The Naval Sea Systems Command (NAVSEA) approved the first ever additive manufacturing (AM) printed metal part for shipboard installation, the command said on Thursday. 

Additive manufacturing is another term for 3D printing. The component in question is a prototype drain strainer orifice (DSO) assembly and it will be installed on the Nimitz-class aircraft carrier USS Harry S. Truman (CVN-75) in FY 2019 for a single year test and evaluation trial.

The Nimitz-class aircraft carrier USS Harry S. Truman (CVN-75) transits the Atlantic Ocean in September 2018. (Photo: U.S. Navy)
The Nimitz-class aircraft carrier USS Harry S. Truman (CVN-75) transits the Atlantic Ocean in September 2018. (Photo: U.S. Navy)

The Navy explained a DSO assembly is a steam system component that allows drainage/removal of water from a steam line while in use.

NAVSEA said CVN-75’s builder, Huntington Ingalls Industries’ [HII] Newport News Shipbuilding (NNS), proposed installing the printed DSO assembly on a carrier for test and evaluation. HII specified it expects the device to be installed in early calendar year 2019.

The AM technique used here entails a digitized process wherein a machine deposits metal powder layer by layer to create three-dimensional metal alloy parts. The goal is use use this technology to more cheaply and easily replace parts for military systems

The prototype device has so far passed functional and environmental testing, which includes material, welding, shock, vibration, hydrostatic, and operational steam. It will now continue to be evaluated while it is installed in a low temperature and low pressure saturated steam system on CVN-75.
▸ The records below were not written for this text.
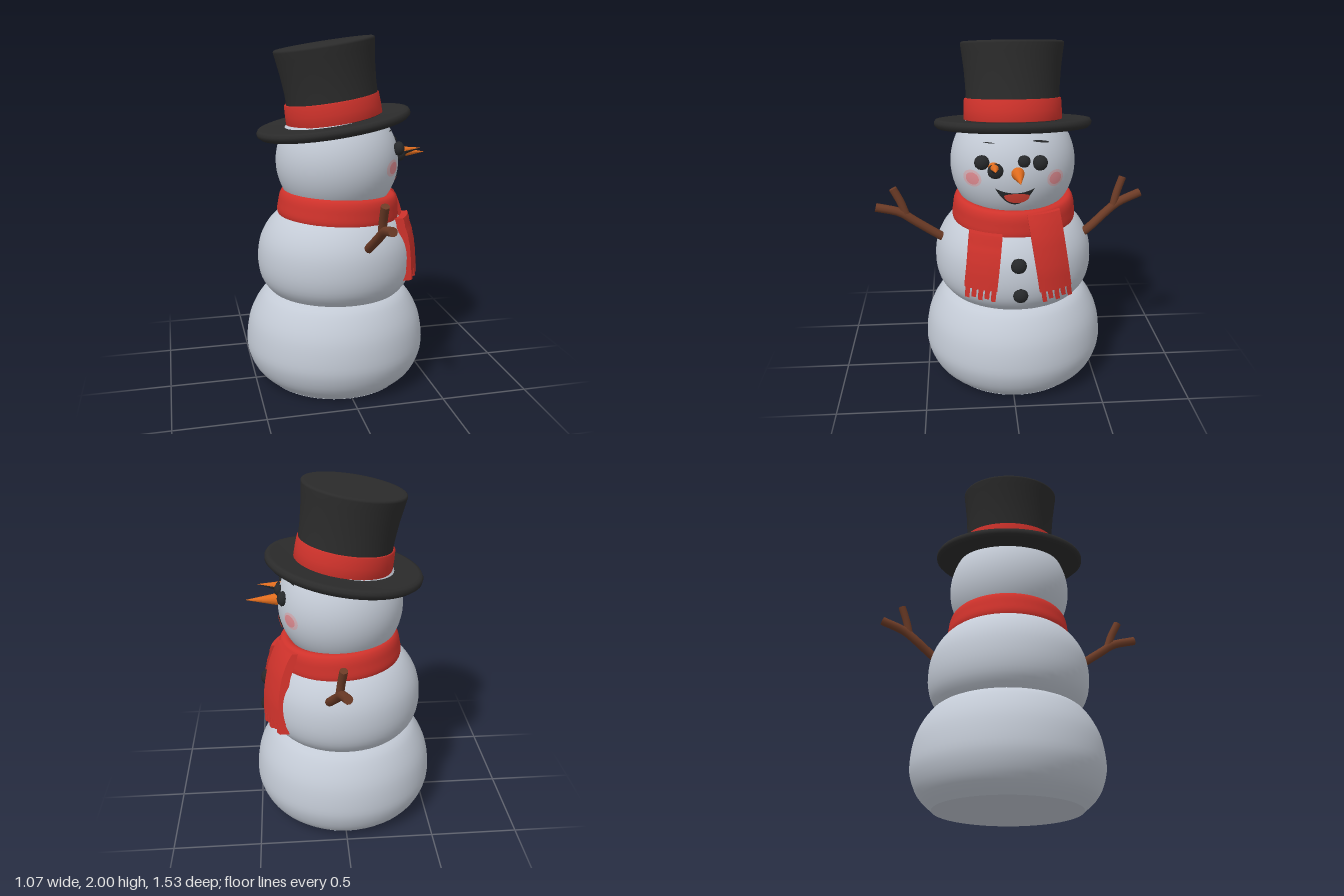
import * as THREE from 'three';

const mat = (name, color) => {
  const m = new THREE.MeshStandardMaterial({ color, side: THREE.DoubleSide });
  m.name = name;
  return m;
};

export function createModel() {
  const snow = mat('snow', 0xc3cad5), black = mat('hat black', 0x2b2b2b), red = mat('scarf red', 0xcf322b);
  const coal = mat('coal', 0x27292b), wood = mat('wood', 0x6c3b26), orange = mat('carrot', 0xe06c1e);
  const blush = mat('blush', 0xdf8c92), halo = mat('pale blush', 0xd5b3ba), tongueRed = mat('tongue', 0xdb4336);
  const model = new THREE.Group();
  model.name = 'snowman';

  const add = (name, geo, material, pos = [0, 0, 0], parent = model) => {
    const mesh = new THREE.Mesh(geo, material);
    mesh.name = name;
    mesh.position.set(...pos);
    parent.add(mesh);
    return mesh;
  };
  // Smooth turned form; the profile runs from bottom to top
  const lathe = (pts, smooth = 24) => {
    const v = pts.map(p => new THREE.Vector2(...p));
    return new THREE.LatheGeometry(smooth ? new THREE.SplineCurve(v).getPoints(smooth) : v, 56);
  };

  // Body
  add('lowerBody', lathe([[0.40, 0], [0.475, 0.07], [0.517, 0.16], [0.526, 0.25], [0.505, 0.38],
    [0.45, 0.49], [0.385, 0.55], [0.25, 0.59]]), snow, [-0.013, 0, -0.025]);
  const base = add('baseDisc', new THREE.CircleGeometry(0.402, 56), snow, [-0.013, 0, -0.025]);
  base.rotation.x = Math.PI / 2;
  add('middleBody', lathe([[0.34, 0.52], [0.385, 0.55], [0.435, 0.62], [0.455, 0.72], [0.443, 0.84],
    [0.395, 0.94], [0.32, 1.01], [0.2, 1.05]]), snow, [-0.008, 0, -0.023]);
  const head = { x: 0.003, y: 1.305, z: -0.02, r: 0.352 };
  add('head', new THREE.SphereGeometry(head.r, 56, 36), snow, [head.x, head.y, head.z]);

  // Tilted top hat
  const hat = new THREE.Group();
  hat.name = 'topHat';
  hat.position.set(-0.018, 1.515, -0.022);
  hat.rotation.z = 0.155;
  model.add(hat);
  add('brim', lathe([[0, -0.025], [0.38, -0.028], [0.42, -0.022], [0.438, -0.006], [0.44, 0.012],
    [0.43, 0.027], [0.41, 0.03], [0.36, 0.022], [0.24, 0.02]], 0), black, [0, 0, 0], hat);
  add('crown', lathe([[0.262, 0.01], [0.26, 0.1], [0.261, 0.2], [0.268, 0.3], [0.279, 0.39], [0.285, 0.432],
    [0.284, 0.441], [0.277, 0.446], [0.26, 0.446], [0, 0.448]], 0), black, [0.014, 0, 0], hat);
  add('hatBand', lathe([[0.262, 0.022], [0.275, 0.026], [0.274, 0.08], [0.27, 0.14], [0.26, 0.144]], 0),
    red, [0.01, 0, 0], hat);

  // Scarf wrap
  const wrap = add('scarfWrap', lathe([[0.29, -0.075], [0.335, -0.082], [0.353, -0.05], [0.349, 0],
    [0.342, 0.045], [0.325, 0.075], [0.295, 0.08], [0.26, 0.06]]), red, [0.01, 1.048, -0.025]);
  wrap.rotation.z = -0.06;

  // Scarf tails: strips bent around the body, ending in fringe strands
  const drape = new THREE.SplineCurve([[1.12, 0.345], [1.05, 0.392], [0.95, 0.428], [0.82, 0.458],
    [0.72, 0.468], [0.62, 0.472]].map(p => new THREE.Vector2(...p))).getPoints(40);
  const radiusAt = y => (drape.find(p => p.x <= y) || drape[40]).y;
  const strip = (name, t, s0, s1, a0, a1) => {
    const geo = new THREE.BoxGeometry(1, 1, 1, 6, 12, 1), p = geo.attributes.position;
    for (let i = 0; i < p.count; i++) {
      const s = s0 + (0.5 - p.getY(i)) * (s1 - s0);
      const a = a0 + (p.getX(i) + 0.5) * (a1 - a0);
      const y = t.top + (t.bottom - t.top) * s;
      const z = t.zTop + (t.zBottom - t.zTop) * s + (a - 0.5) * t.width;
      const r = radiusAt(y) + (p.getZ(i) > 0 ? 0.008 : -0.03);
      p.setXYZ(i, -0.008 + Math.sqrt(r * r - (z + 0.024) ** 2), y, z);
    }
    geo.computeVertexNormals();
    add(name, geo, red);
  };
  const tails = [
    { name: 'rightTail', top: 1.0, bottom: 0.64, zTop: 0.15, zBottom: 0.19, width: 0.175 },
    { name: 'leftTail', top: 1.1, bottom: 0.63, zTop: -0.165, zBottom: -0.237, width: 0.185 }];
  for (const t of tails) {
    const hem = 1 - 0.06 / (t.top - t.bottom);
    strip(t.name, t, 0, hem, 0, 1);
    for (let i = 0; i < 5; i++)
      strip(t.name + 'Fringe', t, hem, i % 2 ? 0.97 : 1, i * 0.2 + 0.02, i * 0.2 + 0.15);
  }

  // Coal lumps: eyes and buttons
  const lumps = [['eye', 0.315, 1.385, 0.165, 0.041], ['eye', 0.345, 1.345, 0.095, 0.043],
    ['eye', 0.345, 1.395, -0.055, 0.034], ['eye', 0.325, 1.38, -0.14, 0.043],
    ['button', 0.437, 0.84, -0.022, 0.044], ['button', 0.445, 0.668, -0.032, 0.042]];
  for (const [name, x, y, z, r] of lumps) {
    const lump = add(name, new THREE.IcosahedronGeometry(r, 1), coal, [x, y, z]);
    lump.scale.x = 0.75;
  }

  // Carrot nose, and a smaller sliver of carrot with a dark underside
  const nose = add('nose', new THREE.ConeGeometry(0.042, 0.22, 16), orange, [0.425, 1.33, -0.022]);
  nose.rotation.z = -Math.PI / 2;
  const sliver = new THREE.Group();
  sliver.name = 'carrotSliver';
  sliver.position.set(0.39, 1.365, 0.1);
  sliver.rotation.z = -Math.PI / 2 + 0.12;
  model.add(sliver);
  add('sliverTop', new THREE.ConeGeometry(0.034, 0.16, 8, 1, false, Math.PI, Math.PI), orange, [0, 0, 0], sliver);
  add('sliverUnderside', new THREE.ConeGeometry(0.034, 0.16, 8, 1, false, 0, Math.PI), coal, [0, 0, 0], sliver);

  // Face patches lying on the head, between an upper and a lower edge
  const patch = (name, material, zc, half, upper, lower, lift) => {
    const n = 20, m = 8, pos = [], idx = [];
    for (let i = 0; i <= n; i++) for (let j = 0; j <= m; j++) {
      const u = -Math.cos(Math.PI * i / n), z = zc + u * half;
      const y = lower(u) + (upper(u) - lower(u)) * j / m;
      const r = head.r + lift;
      pos.push(head.x + Math.sqrt(r * r - (y - head.y) ** 2 - (z - head.z) ** 2), y, z);
      if (i < n && j < m) {
        const a = i * (m + 1) + j, b = a + m + 1;
        idx.push(a, a + 1, b, b, a + 1, b + 1);
      }
    }
    const geo = new THREE.BufferGeometry();
    geo.setAttribute('position', new THREE.Float32BufferAttribute(pos, 3));
    geo.setIndex(idx);
    geo.computeVertexNormals();
    add(name, geo, material);
  };
  const arc = u => Math.sqrt(Math.max(0, 1 - u * u));
  patch('mouth', coal, -0.008, 0.105, u => 1.222 + 0.025 * u * u, u => 1.152 + 0.095 * u * u, 0.004);
  patch('tongue', tongueRed, -0.018, 0.068, u => 1.205 + 0.015 * arc(u), u => 1.205 - 0.043 * arc(u), 0.008);
  for (const z of [0.215, -0.228]) {
    patch('cheekHalo', halo, z, 0.047, u => 1.285 + 0.047 * arc(u), u => 1.285 - 0.047 * arc(u), 0.003);
    patch('cheek', blush, z, 0.034, u => 1.285 + 0.034 * arc(u), u => 1.285 - 0.034 * arc(u), 0.006);
  }
  patch('eyebrow', coal, -0.15, 0.045, u => 1.483 + 0.007 * arc(u) + 0.008 * u, u => 1.483 - 0.003 * arc(u) + 0.008 * u, 0.004);
  patch('eyebrow', coal, 0.125, 0.03, u => 1.48 + 0.003 * arc(u), u => 1.48 - 0.002 * arc(u), 0.004);

  // Twig arms: a bent main branch and a side twig, with capped ends
  const twig = (name, pts, r) => {
    const v = pts.map(p => new THREE.Vector3(...p));
    add(name, new THREE.TubeGeometry(new THREE.CatmullRomCurve3(v), 16, r, 9), wood);
    const end = add(name + 'End', new THREE.CircleGeometry(r, 9), wood, pts[pts.length - 1]);
    end.lookAt(v[v.length - 1].clone().multiplyScalar(2).sub(v[v.length - 2]));
  };
  twig('rightArm', [[0.08, 0.85, 0.34], [0.086, 0.915, 0.44], [0.095, 0.985, 0.54], [0.1, 1.04, 0.62], [0.103, 1.075, 0.755]], 0.025);
  twig('rightArmTwig', [[0.098, 1.03, 0.59], [0.096, 1.1, 0.615], [0.093, 1.18, 0.655]], 0.023);
  twig('leftArm', [[0.1, 0.85, -0.37], [0.085, 0.925, -0.47], [0.06, 0.99, -0.55], [0.045, 1.05, -0.63], [0.022, 1.1, -0.76]], 0.025);
  twig('leftArmTwig', [[0.052, 1.03, -0.6], [0.045, 1.11, -0.62], [0.035, 1.2, -0.652]], 0.022);

  return model;
}
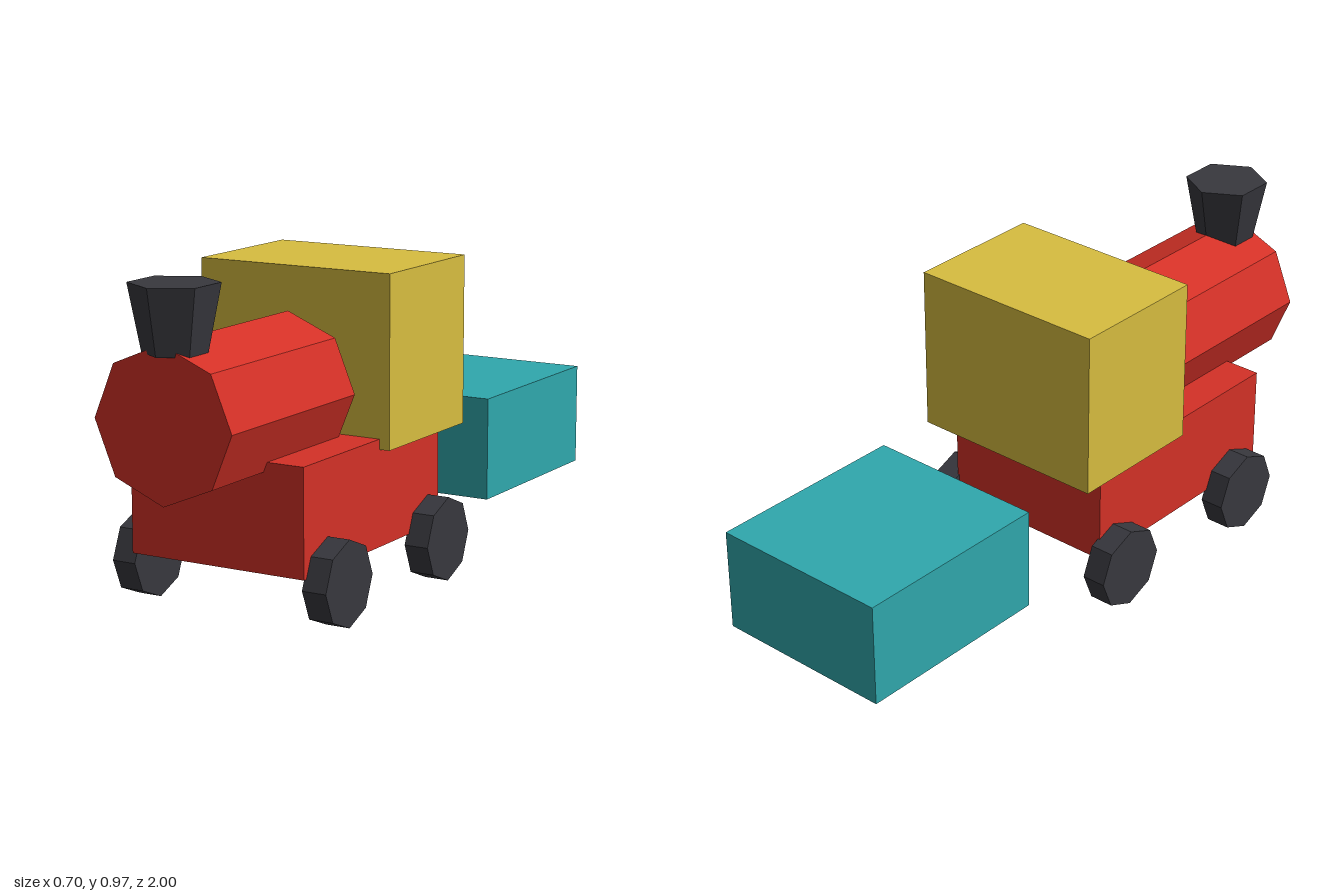
import * as THREE from 'three';

const mat = (name, color) => {
  const m = new THREE.MeshStandardMaterial({ color, flatShading: true });
  m.name = name;
  return m;
};

export function createModel() {
  const red = mat('red', 0xd43127);
  const yellow = mat('yellow', 0xd8be40);
  const teal = mat('teal', 0x30a8ad);
  const charcoal = mat('charcoal', 0x38383e);

  const group = new THREE.Group();
  group.name = 'toyTrain';

  const add = (name, geometry, material, x, y, z) => {
    const mesh = new THREE.Mesh(geometry, material);
    mesh.name = name;
    mesh.position.set(x, y, z);
    group.add(mesh);
  };

  // Engine body
  add('chassis', new THREE.BoxGeometry(0.5625, 0.3125, 0.75), red, 0, 0.3125, 0.314);
  add('cab', new THREE.BoxGeometry(0.625, 0.5, 0.4375), yellow, 0, 0.6885, 0.0635);

  // Octagonal boiler lying along z, with a corner on top
  const boiler = new THREE.CylinderGeometry(0.21875, 0.21875, 0.625, 8).rotateX(Math.PI / 2);
  add('boiler', boiler, red, 0, 0.595, 0.626);

  // Flared six-sided chimney
  add('chimney', new THREE.CylinderGeometry(0.125, 0.0885, 0.1875, 6), charcoal, 0, 0.876, 0.875);

  // Trailing wagon
  add('wagon', new THREE.BoxGeometry(0.5625, 0.3125, 0.625), teal, 0, 0.3125, -0.6875);

  // Four octagonal wheels
  const wheel = new THREE.CylinderGeometry(0.125, 0.125, 0.075, 8).rotateZ(Math.PI / 2);
  for (const [end, z] of [['front', 0.564], ['rear', 0]]) {
    for (const [side, s] of [['Left', 1], ['Right', -1]]) {
      add(`${end}${side}Wheel`, wheel, charcoal, s * 0.3125, 0.126, z);
    }
  }

  return group;
}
Once the test and evaluation period is finished, the prototype will be removed, analyzed, and inspected.

“This is a watershed moment in our digital transformation, as well as a significant step forward in naval and marine engineering,” Charles Southall, Newport News’ vice president of engineering and design, said in a statement.

The Navy has been using additive manufacturing for years, but using a metal additive manufactured product for Navy systems is a newer idea. The service underscored it used traditional mechanical testing to identify requirements and acceptance criteria for the prototype’s design, production, and first article testing.

For now, final requirements are still under review.

An official noted NAVSEA has multiple efforts underway to develop specifications and standards for more commonly used additive manufacturing processes.

“Specifications will establish a path for NAVSEA and industry to follow when designing, manufacturing and installing AM components shipboard and will streamline the approval process,” Justin Rettaliata, technical warrant holder for additive manufacturing, said in a statement.

According to Rear Adm. Lorin Selby, NAVSEA chief engineer and deputy commander of ship design, integration and naval engineering, “this install marks a significant advancement in the Navy’s ability to make parts on demand and combine NAVSEA’s strategic goal of on-time delivery of ships and submarines while maintaining a culture of affordability,”

“By targeting CVN-75, this allows us to get test results faster, so—if successful—we can identify additional uses of additive manufacturing for the fleet,” Selby added,